Not only is Microsoft, of Redmond, Wash., expected to release a June CTP (Community Technology Preview) of its SQL Server 2005 platform, but sources said Microsoft is also working on a solution that takes the integration of data into the development scheme beyond that of the integration between Visual Studio 2005 and SQL Server 2005, code-named Whidbey and Yukon, respectively. The company will announce release-to-manufacturing dates—expected to be mid-October—for these two products as well.
Microsoft will unveil a new SSMA (SQL Server Migration Assistant) for Oracle Corp. products, available free for download this week, to help customers more easily move off the rivals database by understanding associated migration costs and testing existing Oracle deployments and code once its moved.
Microsoft also will announce revamped licensing practices for its Reporting Services capability in SQL Server. Currently shipping in only SQL Server 2005 Standard and Enterprise editions, Reporting Services will be offered free in lower-end Express and Workgroup editions.
In addition, Microsoft will expand Report Builder from Standard Edition to Workgroup Edition once Yukon debuts.
Sources said high-level Microsoft architects are focusing on how “Orcas,” the follow-on version of Visual Studio, will more easily and efficiently handle data via future versions of both Visual Basic and Visual C#. In fact, Anders Hejlsberg, a top Microsoft software architect, is working on Visual C# 3.0 and has produced compiler technology that accelerates data integration. The Visual Basic team is working to deliver similar functionality, based on Microsofts FoxPro technology base, sources said.
Meanwhile, Microsoft will make the June CTP of Yukon publicly available, unlike earlier releases, which have been available primarily through the MSDN (Microsoft Developer Network).
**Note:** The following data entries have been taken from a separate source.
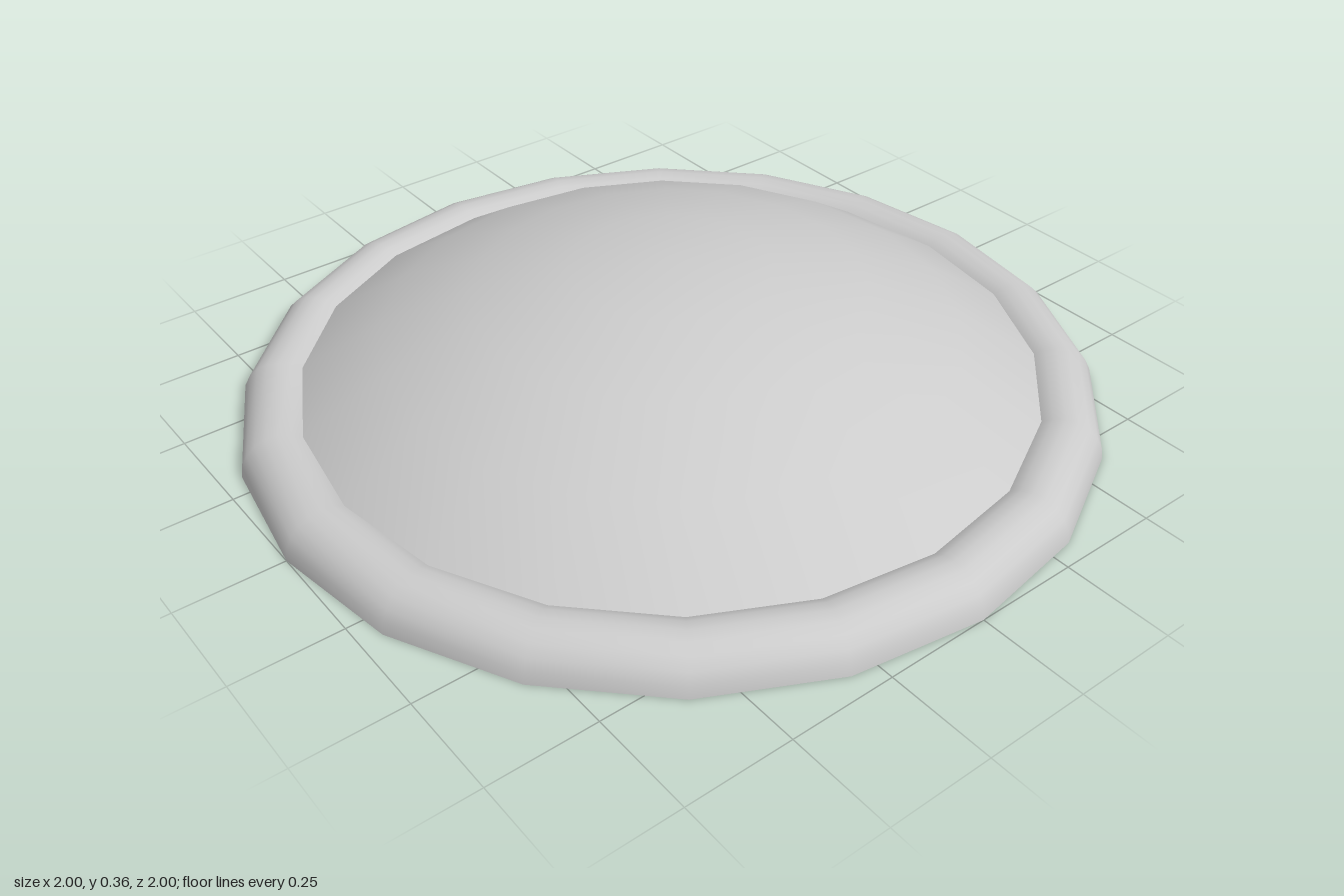
import * as THREE from 'three';

const SIDES = 20;

export function createModel() {
  const group = new THREE.Group();
  const material = new THREE.MeshStandardMaterial({ color: 0xcccccc });

  function add(name, geometry) {
    const mesh = new THREE.Mesh(geometry, material);
    mesh.name = name;
    group.add(mesh);
    return mesh;
  }

  // Shallow dome: the cap of a large sphere, its edge sunk into the rim
  const radius = 1.45;
  const dome = add('dome', new THREE.SphereGeometry(radius, SIDES, 4, 0, Math.PI * 2, 0, 0.64));
  dome.position.y = 0.355 - radius;

  // Half-round rim, swept from its outer foot over the top to its inner foot
  const profile = [];
  for (let i = 0; i <= 10; i++) {
    const a = (i / 10) * Math.PI;
    profile.push(new THREE.Vector2(0.91 + 0.09 * Math.cos(a), 0.09 * Math.sin(a)));
  }
  add('rim', new THREE.LatheGeometry(profile, SIDES));

  // Flat underside
  const base = add('base', new THREE.CircleGeometry(1, SIDES));
  base.rotation.x = Math.PI / 2;

  return group;
}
“I think that for the first time in the last couple of years, SQL Server 2005 is looking very stable and shippable,” said Stephen Forte, chief technology officer of Corzen Inc., in New York, who has been a beta tester of the technology.
Meanwhile, Microsoft also will showcase a new CTP of BizTalk Server 2006, among other updates, sources said.
Also at Tech Ed, Microsoft will provide updates on the Trustworthy Computing Initiative, the “Indigo” communications subsystem and new peer channel technology, Visual Studio 2005, Visual Studio Team System, SQL Server 2005, a new service consumption feature in Outlook code-named Elixir, and the Dynamic Systems Initiative.
Additional reporting by Brian Fonseca